Tracking the Effect of Cathodal Transcranial Direct Current Stimulation on Cortical Excitability and Connectivity by Means of TMS-EEG.Front Neurosci 2018; 12:319FN
Transcranial direct current stimulation (tDCS) is increasingly used in both research and therapeutic settings, but its precise mechanisms remain largely unknown. At a neuronal level, tDCS modulates cortical excitability by shifting the resting membrane potential in a polarity-dependent way: anodal stimulation increases the spontaneous firing rate, while cathodal decreases it. However, the neurophysiological underpinnings of anodal/cathodal tDCS seem to be different, as well as their behavioral effect, in particular when high order areas are involved, compared to when motor or sensory brain areas are targeted.

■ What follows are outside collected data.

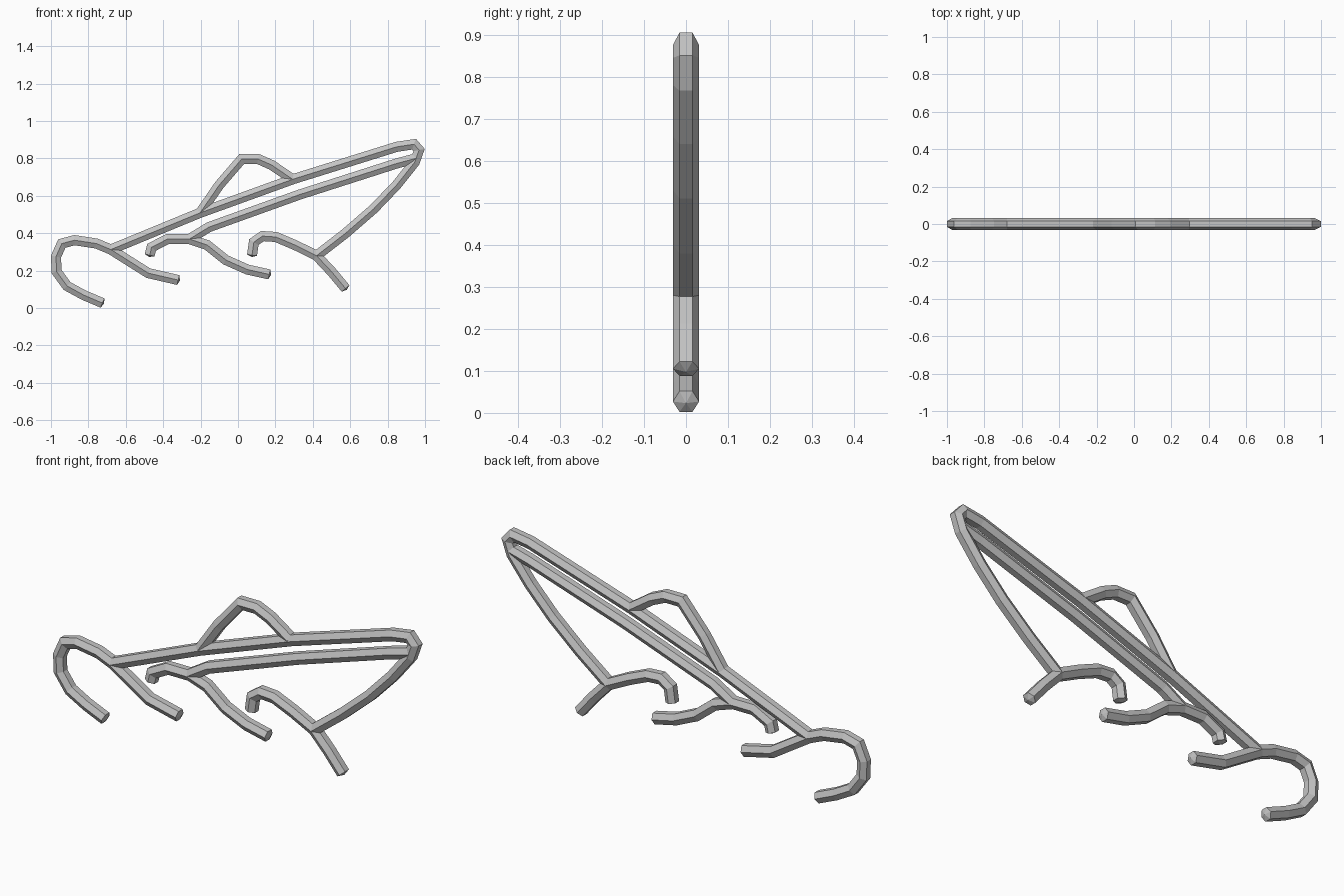
import bpy
import bmesh
from math import cos, sin, pi
from mathutils import Vector

cube = bpy.data.objects.get("Cube")
if cube:
    bpy.data.objects.remove(cube, do_unlink=True)

SIDES = 6
RADIUS = 0.031
TIP = 0.01

grey = bpy.data.materials.new("plain_grey")
grey.use_nodes = True
colour = (0.55, 0.55, 0.55, 1)
grey.diffuse_color = colour
grey.node_tree.nodes["Principled BSDF"].inputs["Base Color"].default_value = colour


def hex_bar(name, path):
    """Sweep a mitred hexagon, one corner facing front, along an x-z path."""
    points = [Vector((x, 0, z)) for x, z in path]
    steps = [(b - a).normalized() for a, b in zip(points, points[1:])]
    bm = bmesh.new()
    rings = []
    for i, point in enumerate(points):
        before = steps[max(i - 1, 0)]
        after = steps[min(i, len(steps) - 1)]
        along = (before + after).normalized()
        across = Vector((-along.z, 0, along.x)) / along.dot(after)
        ring = []
        for k in range(SIDES):
            angle = k * 2 * pi / SIDES
            offset = Vector((0, cos(angle), 0)) + across * sin(angle)
            ring.append(bm.verts.new(point + offset * RADIUS))
        rings.append(ring)

    # side walls
    for low, high in zip(rings, rings[1:]):
        for k in range(SIDES):
            n = (k + 1) % SIDES
            bm.faces.new((low[k], low[n], high[n], high[k]))

    # shallow pointed ends
    ends = ((rings[0], points[0] - steps[0] * TIP),
            (rings[-1], points[-1] + steps[-1] * TIP))
    for ring, position in ends:
        apex = bm.verts.new(position)
        for k in range(SIDES):
            bm.faces.new((ring[k], ring[(k + 1) % SIDES], apex))

    bmesh.ops.recalc_face_normals(bm, faces=bm.faces)
    mesh = bpy.data.meshes.new(name)
    bm.to_mesh(mesh)
    bm.free()
    mesh.materials.append(grey)
    obj = bpy.data.objects.new(name, mesh)
    bpy.context.collection.objects.link(obj)
    return obj


# Points where the bars join
rear_joint = (-0.68, 0.313)
middle_joint = (-0.26, 0.369)
front_joint = (0.42, 0.28)

# Curled hook at the low end, running on into a short foot
hex_bar("rear_hook", [
    (-0.725, 0.027), (-0.826, 0.07), (-0.914, 0.118), (-0.97, 0.195),
    (-0.973, 0.275), (-0.942, 0.345), (-0.874, 0.363), (-0.757, 0.345),
    rear_joint, (-0.48, 0.187), (-0.32, 0.15)])

# Long upper bar that turns round the tip and back down
hex_bar("upper_bar", [
    rear_joint, (-0.206, 0.508), (0.297, 0.69), (0.848, 0.862),
    (0.941, 0.876), (0.968, 0.845), (0.945, 0.78), (0.848, 0.658),
    (0.725, 0.53), (0.575, 0.4), front_joint])

# Parallel lower bar
hex_bar("lower_bar", [
    middle_joint, (-0.155, 0.433), (0.33, 0.607), (0.848, 0.773),
    (0.95, 0.8)])

# Raised hump on the upper bar
hex_bar("top_fin", [
    (-0.2, 0.513), (-0.1, 0.658), (0.02, 0.797), (0.107, 0.797),
    (0.18, 0.765), (0.29, 0.69)])

# Two curved feet under the bars
hex_bar("middle_foot", [
    (-0.472, 0.283), (-0.462, 0.325), (-0.377, 0.369), middle_joint,
    (-0.165, 0.337), (-0.065, 0.257), (0.05, 0.206), (0.167, 0.18)])
hex_bar("front_foot", [
    (0.075, 0.283), (0.085, 0.353), (0.131, 0.385), (0.203, 0.38),
    (0.305, 0.337), front_joint, (0.5, 0.195), (0.575, 0.105)])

Previously, we investigated the effect of anodal tDCS on cortical excitability, by means of a combination of Transcranial Magnetic Stimulation (TMS) and Electroencephalography (EEG). Results showed a diffuse rise of cortical excitability in a bilateral fronto-parietal network. In the present study, we tested, with the same paradigm, the effect of cathodal tDCS. Single pulse TMS was delivered over the left posterior parietal cortex (PPC), before, during, and after 10 min of cathodal or sham tDCS over the right PPC, while recording HD-EEG. Indexes of global and local cortical excitability were obtained both at sensors and cortical sources level. At sensors, global and local mean field power (GMFP and LMFP) were computed for three temporal windows (0-50, 50-100, and 100-150 ms), on all channels (GMFP), and in four different clusters of electrodes (LMFP, left and right, in frontal and parietal regions). After source reconstruction, Significant Current Density was computed at the global level, and for four Broadmann's areas (left/right BA 6 and 7). Both sensors and cortical sources results converge in showing no differences during and after cathodal tDCS compared to pre-stimulation sessions, both at global and local level. The same holds for sham tDCS. These data highlight an asymmetric impact of anodal and cathodal stimulation on cortical excitability, with a diffuse effect of anodal and no effect of cathodal tDCS over the parietal cortex. These results are consistent with the current literature: while anodal-excitatory and cathodal-inhibitory effects are well-established in the sensory and motor domains, both at physiological and behavioral levels, results for cathodal stimulation are more controversial for modulation of exitability of higher order areas.